This year I decided that maybe I should include some philosophy & religious texts to my book-shelf. While I have watched this epic saga countless number of times on TV, I wanted to know how it was portrayed in the written word.

Also, reading this got me some brownie points from my mother. ūüėÄ

This English translation by C. Rajagopalachari is one of the most popular translations of Ramayana. He has also translated Mahabharata and was actively involved in the Indian Independence movement & was the last Governor-General of India.

If only today’s¬†politicians¬†could read & write or at least inculcate policies that would make more people read & write.

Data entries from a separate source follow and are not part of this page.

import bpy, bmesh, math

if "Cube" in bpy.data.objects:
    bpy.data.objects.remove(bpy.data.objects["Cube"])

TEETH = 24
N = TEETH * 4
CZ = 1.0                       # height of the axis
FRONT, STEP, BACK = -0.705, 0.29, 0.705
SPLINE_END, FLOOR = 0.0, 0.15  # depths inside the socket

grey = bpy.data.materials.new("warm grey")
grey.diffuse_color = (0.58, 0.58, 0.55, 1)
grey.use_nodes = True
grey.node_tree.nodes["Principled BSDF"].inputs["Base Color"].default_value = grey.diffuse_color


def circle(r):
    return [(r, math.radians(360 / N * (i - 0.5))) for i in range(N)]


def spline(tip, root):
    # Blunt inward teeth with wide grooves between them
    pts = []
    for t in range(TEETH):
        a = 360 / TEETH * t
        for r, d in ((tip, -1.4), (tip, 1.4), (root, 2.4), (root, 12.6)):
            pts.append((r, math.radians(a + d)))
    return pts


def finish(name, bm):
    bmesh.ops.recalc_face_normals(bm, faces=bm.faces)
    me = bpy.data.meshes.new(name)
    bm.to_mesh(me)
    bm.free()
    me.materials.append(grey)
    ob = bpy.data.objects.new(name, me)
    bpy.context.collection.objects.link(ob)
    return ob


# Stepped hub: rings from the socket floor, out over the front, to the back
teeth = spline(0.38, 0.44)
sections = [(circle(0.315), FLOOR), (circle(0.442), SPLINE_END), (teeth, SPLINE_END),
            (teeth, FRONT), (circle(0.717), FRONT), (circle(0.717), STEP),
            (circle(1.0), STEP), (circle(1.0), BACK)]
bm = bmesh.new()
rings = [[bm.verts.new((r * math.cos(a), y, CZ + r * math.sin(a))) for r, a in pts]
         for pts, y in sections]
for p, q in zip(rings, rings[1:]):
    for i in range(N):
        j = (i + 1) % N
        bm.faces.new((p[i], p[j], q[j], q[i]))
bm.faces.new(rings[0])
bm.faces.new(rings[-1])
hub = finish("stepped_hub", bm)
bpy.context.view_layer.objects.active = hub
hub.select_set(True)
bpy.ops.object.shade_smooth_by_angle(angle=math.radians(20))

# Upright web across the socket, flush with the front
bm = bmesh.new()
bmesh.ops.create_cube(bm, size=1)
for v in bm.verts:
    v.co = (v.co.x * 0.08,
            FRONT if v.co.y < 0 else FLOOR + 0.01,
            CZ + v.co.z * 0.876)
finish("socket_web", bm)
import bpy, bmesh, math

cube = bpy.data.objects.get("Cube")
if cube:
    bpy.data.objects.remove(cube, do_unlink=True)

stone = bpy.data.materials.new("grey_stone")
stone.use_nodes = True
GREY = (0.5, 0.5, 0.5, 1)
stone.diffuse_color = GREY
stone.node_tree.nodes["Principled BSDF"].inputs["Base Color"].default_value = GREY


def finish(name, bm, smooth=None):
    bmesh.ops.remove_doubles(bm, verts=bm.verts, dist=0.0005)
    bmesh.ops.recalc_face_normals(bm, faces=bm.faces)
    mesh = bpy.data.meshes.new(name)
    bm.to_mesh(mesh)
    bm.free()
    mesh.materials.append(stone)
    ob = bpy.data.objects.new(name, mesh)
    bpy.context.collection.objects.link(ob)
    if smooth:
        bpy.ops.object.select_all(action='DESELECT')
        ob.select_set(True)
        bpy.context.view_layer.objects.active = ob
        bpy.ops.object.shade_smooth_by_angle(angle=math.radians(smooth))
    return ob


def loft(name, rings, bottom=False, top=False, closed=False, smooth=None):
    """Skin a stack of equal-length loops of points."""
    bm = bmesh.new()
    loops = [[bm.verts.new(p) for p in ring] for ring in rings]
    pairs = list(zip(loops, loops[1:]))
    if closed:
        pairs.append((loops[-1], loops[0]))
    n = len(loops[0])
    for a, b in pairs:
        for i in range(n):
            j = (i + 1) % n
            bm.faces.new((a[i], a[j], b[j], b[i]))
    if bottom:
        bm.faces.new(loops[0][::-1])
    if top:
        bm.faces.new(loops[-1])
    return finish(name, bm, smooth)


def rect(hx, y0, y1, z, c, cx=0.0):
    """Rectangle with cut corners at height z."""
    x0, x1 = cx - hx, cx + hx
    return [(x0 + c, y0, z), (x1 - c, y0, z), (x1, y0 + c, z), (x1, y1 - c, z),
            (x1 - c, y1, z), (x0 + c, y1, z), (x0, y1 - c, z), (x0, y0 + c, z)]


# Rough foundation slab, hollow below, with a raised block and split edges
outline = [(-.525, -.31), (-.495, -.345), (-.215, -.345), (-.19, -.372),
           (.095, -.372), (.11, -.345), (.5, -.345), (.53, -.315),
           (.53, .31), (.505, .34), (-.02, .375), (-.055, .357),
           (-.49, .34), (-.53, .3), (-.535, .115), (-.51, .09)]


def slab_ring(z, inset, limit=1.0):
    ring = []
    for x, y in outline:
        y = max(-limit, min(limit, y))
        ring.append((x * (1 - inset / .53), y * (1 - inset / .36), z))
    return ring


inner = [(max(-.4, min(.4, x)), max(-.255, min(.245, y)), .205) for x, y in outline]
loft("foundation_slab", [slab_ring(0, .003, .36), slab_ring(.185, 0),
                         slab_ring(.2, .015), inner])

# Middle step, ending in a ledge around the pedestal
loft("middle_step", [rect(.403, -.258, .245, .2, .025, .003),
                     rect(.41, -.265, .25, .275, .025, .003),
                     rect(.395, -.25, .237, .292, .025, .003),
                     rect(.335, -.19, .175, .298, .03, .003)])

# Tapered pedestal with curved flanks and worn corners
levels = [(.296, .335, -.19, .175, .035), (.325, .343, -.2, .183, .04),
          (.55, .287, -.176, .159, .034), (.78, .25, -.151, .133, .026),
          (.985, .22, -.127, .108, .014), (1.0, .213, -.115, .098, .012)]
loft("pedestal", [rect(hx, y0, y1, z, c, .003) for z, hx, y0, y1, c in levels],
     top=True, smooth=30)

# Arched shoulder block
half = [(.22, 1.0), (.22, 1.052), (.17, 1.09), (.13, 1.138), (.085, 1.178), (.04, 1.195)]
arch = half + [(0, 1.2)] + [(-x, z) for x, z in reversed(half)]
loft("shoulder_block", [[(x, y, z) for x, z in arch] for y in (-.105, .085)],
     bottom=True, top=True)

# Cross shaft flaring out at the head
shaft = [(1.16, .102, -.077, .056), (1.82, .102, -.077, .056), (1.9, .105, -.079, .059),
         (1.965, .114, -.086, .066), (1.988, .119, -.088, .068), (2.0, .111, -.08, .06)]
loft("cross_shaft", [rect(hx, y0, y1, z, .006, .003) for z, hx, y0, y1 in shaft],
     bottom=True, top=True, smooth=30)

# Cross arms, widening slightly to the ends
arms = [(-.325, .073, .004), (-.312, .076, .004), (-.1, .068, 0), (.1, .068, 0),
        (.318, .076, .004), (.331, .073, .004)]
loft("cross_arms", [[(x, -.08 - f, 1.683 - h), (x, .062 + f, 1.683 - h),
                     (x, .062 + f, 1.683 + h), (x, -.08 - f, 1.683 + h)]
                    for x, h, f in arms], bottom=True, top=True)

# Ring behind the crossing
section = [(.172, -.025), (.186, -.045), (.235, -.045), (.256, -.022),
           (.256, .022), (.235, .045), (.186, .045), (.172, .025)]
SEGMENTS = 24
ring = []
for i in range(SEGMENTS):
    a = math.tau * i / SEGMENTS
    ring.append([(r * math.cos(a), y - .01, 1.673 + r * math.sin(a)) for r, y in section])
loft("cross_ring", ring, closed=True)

But this book falls way short. I was looking for a story which combines mythology, history & fiction but instead this is an extremely simple translation of the text.

It fails to bring the epic to life, has the author’s comments at the end of chapters for those who don’t believe this story to be true & is a pain to read. My hunt for a genuine translation of¬†Indian & the world’s religious texts continues.

From My Book-Shelf